Blackwell, in the English Lake District, is Britain's finest surviving Arts & Crafts house. It was built in 1900 by H M Baillie Scott on the hillside above Windermere, as a holiday home for a wealthy Manchester businessman, Sir Edward Holt, and his family.
The Arts and Crafts Movement was a reaction aginst the increasing dominance of mechanisation brought about by the Industrial Revolution. Championed by John Ruskin and William Morris, it sought to re-establish the importance and worth of designer-craftsmen and promoted beauty, simplicity and practicality in the home.
The lovely house has a wealth of fine detail, both inside and outside (though no photography is allowed inside).
It's not a huge house but it is full of delightful and interesting stuff: furniture and other objects from the period. Run by the Lakeland Arts Trust, it has frequent exhibitions - and a lovely gift-shop and tea-room. Well worth a visit.
The gardens were originally laid out by Thomas Mawson, as a series of terraces.
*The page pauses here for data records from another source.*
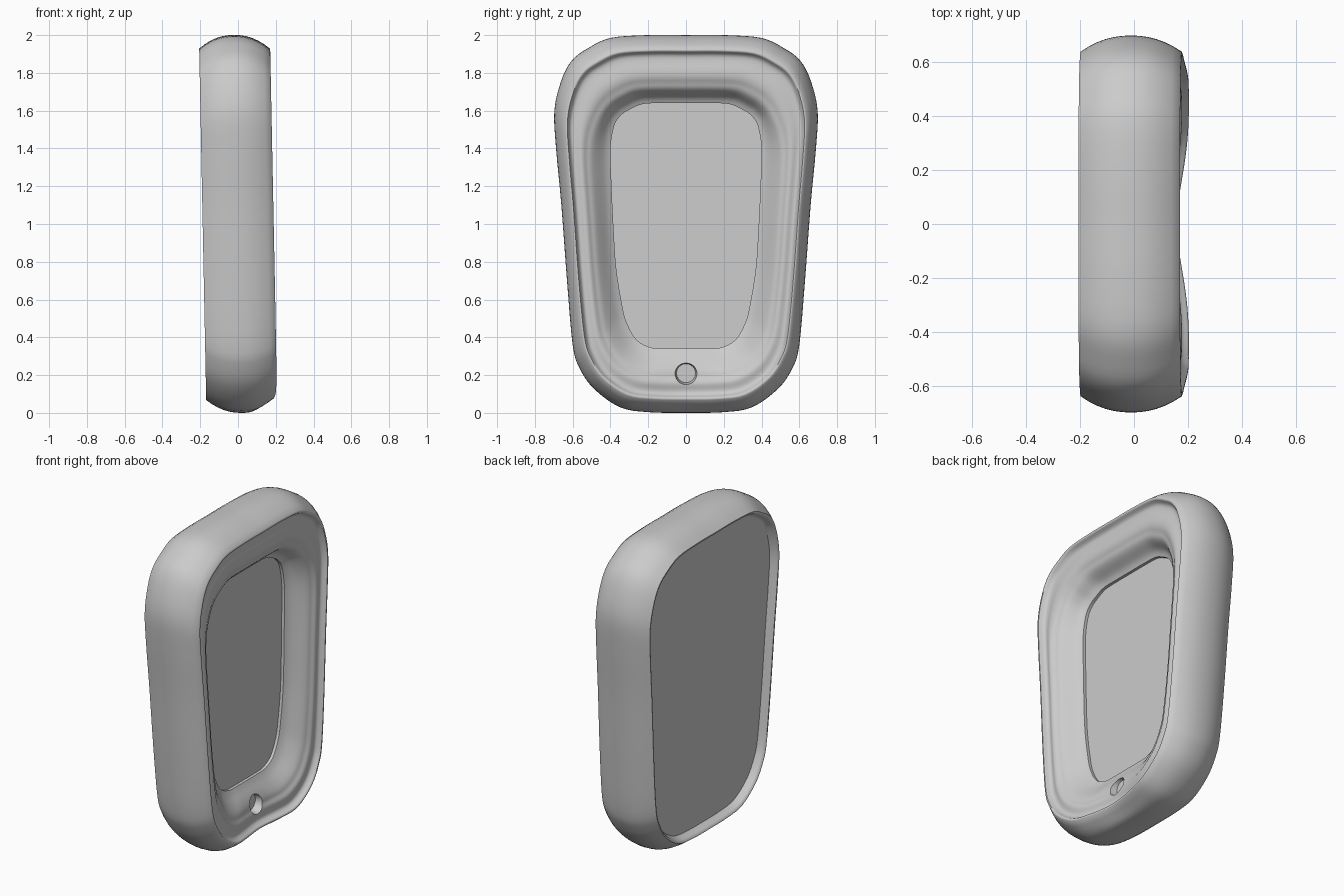
import bpy, bmesh, math
from mathutils import Vector

if "Cube" in bpy.data.objects:
    bpy.data.objects.remove(bpy.data.objects["Cube"])

# Half outlines (y, z) from top centre to bottom centre
OUTER = [(0, 2), (.2, 2), (.40, 1.985), (.52, 1.93), (.605, 1.865), (.66, 1.76), (.697, 1.6),
         (.688, 1.4), (.66, 1.1), (.63, .7), (.60, .36), (.565, .24), (.49, .13), (.35, .03),
         (.2, .004), (0, 0)]
INNER = [(0, 1.64), (.13, 1.64), (.23, 1.635), (.30, 1.605), (.345, 1.575), (.38, 1.52), (.40, 1.4),
         (.395, 1.22), (.385, 1.0), (.37, .77), (.34, .58), (.315, .48), (.26, .385), (.18, .345),
         (.09, .34), (0, .34)]
# Front face profile: (blend from outer to inner outline, x), lip -> groove -> ridge -> screen wall
FACE = [(.20, .187), (.235, .189), (.262, .174), (.30, .160), (.36, .158), (.44, .166), (.50, .163),
        (.56, .150), (.63, .141), (.71, .121), (.82, .088), (.91, .064), (1, .048)]
# Recessed back panel: from panel edge out to the back lip
BACK = [(.34, -.14), (.295, -.14), (.275, -.15), (.25, -.172), (.225, -.186)]
SCREEN_X = .03


def spline(p, steps, closed):
    """Catmull-Rom curve through points."""
    p = [Vector(q) for q in p]
    n, out = len(p), []
    get = (lambda i: p[i % n]) if closed else (lambda i: p[max(0, min(n - 1, i))])
    for i in range(n if closed else n - 1):
        a, b, c, d = get(i - 1), get(i), get(i + 1), get(i + 2)
        for k in range(steps):
            t = k / steps
            out.append(.5 * (2 * b + (c - a) * t + (2 * a - 5 * b + 4 * c - d) * t * t
                             + (3 * b - a - 3 * c + d) * t ** 3))
    return out if closed else out + [p[-1]]


def outline(half):
    return spline(half + [(-y, z) for y, z in half[-2:0:-1]], 4, True)


outer, inner = outline(OUTER), outline(INNER)


def smooth(v):
    v = max(0, min(1, v))
    return v * v * (3 - 2 * v)


def place(x, y, z, t):
    """Lean the slab slightly and dip the front around the button."""
    dip = .048 * math.exp(-(y / .24) ** 2) * smooth((.7 - z) / .3)
    dip *= smooth((x - .02) / .14) * smooth((1 - t) / .55)
    return (x - dip - .02 * (z - 1), y, z)


def ring(bm, t, x):
    """One loop between the outlines; the ledge is wider along the top."""
    verts = []
    for o, i in zip(outer, inner):
        wide = smooth((o.y - 1.4) / .5) * smooth((t - .3) / .25) * smooth((1 - t) / .4)
        s = t + (.14 * wide if x > 0 else 0)
        verts.append(bm.verts.new(place(x, *o.lerp(i, s), s)))
    return verts


def finish(bm, name):
    bmesh.ops.recalc_face_normals(bm, faces=bm.faces[:])
    me = bpy.data.meshes.new(name)
    bm.to_mesh(me)
    bm.free()
    ob = bpy.data.objects.new(name, me)
    bpy.context.collection.objects.link(ob)
    return ob


# Casing: recessed back, barrel side, lip, groove, ridge and wall down to the screen
side = [(.20 * (abs(k) / 6) ** 2.2, .187 * k / 6) for k in range(-6, 6)]
profile = BACK + side + [tuple(q) for q in spline(FACE, 2, False)] + [(1, SCREEN_X)]
bm = bmesh.new()
rings = [ring(bm, t, x) for t, x in profile]
n = len(outer)
for a, b in zip(rings, rings[1:]):
    for j in range(n):
        k = (j + 1) % n
        bm.faces.new((a[j], a[k], b[k], b[j]))
bm.faces.new(rings[0])
bm.faces.new(rings[-1])
casing = finish(bm, "casing")

# Round, slightly tapered button recess cut into the dip
bpy.ops.mesh.primitive_cone_add(vertices=32, radius1=.05, radius2=.11, depth=.3,
                                location=(.235, 0, .21), rotation=(0, math.pi / 2, 0))
cutter = bpy.context.object
cutter.name = "button_cutter"
cut = casing.modifiers.new("button_hole", "BOOLEAN")
cut.object, cut.operation, cut.solver = cutter, "DIFFERENCE", "EXACT"
bpy.context.view_layer.objects.active = casing
bpy.ops.object.modifier_apply(modifier=cut.name)
bpy.data.objects.remove(cutter)

# Open the casing where the separate screen sits
bm = bmesh.new()
bm.from_mesh(casing.data)
cap = max((f for f in bm.faces if f.normal.x > .9), key=lambda f: f.calc_area())
bmesh.ops.delete(bm, geom=[cap], context="FACES_ONLY")
bm.to_mesh(casing.data)
bm.free()

# Flat screen
bm = bmesh.new()
bm.faces.new(ring(bm, 1, SCREEN_X))
screen = finish(bm, "screen")
if screen.data.polygons[0].normal.x < 0:
    screen.data.flip_normals()

# Smooth casing with sharp lips kept
bpy.ops.object.select_all(action="DESELECT")
casing.select_set(True)
bpy.context.view_layer.objects.active = casing
bpy.ops.object.shade_smooth_by_angle(angle=math.radians(55))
They are very peaceful, and offer lovely views over the lake.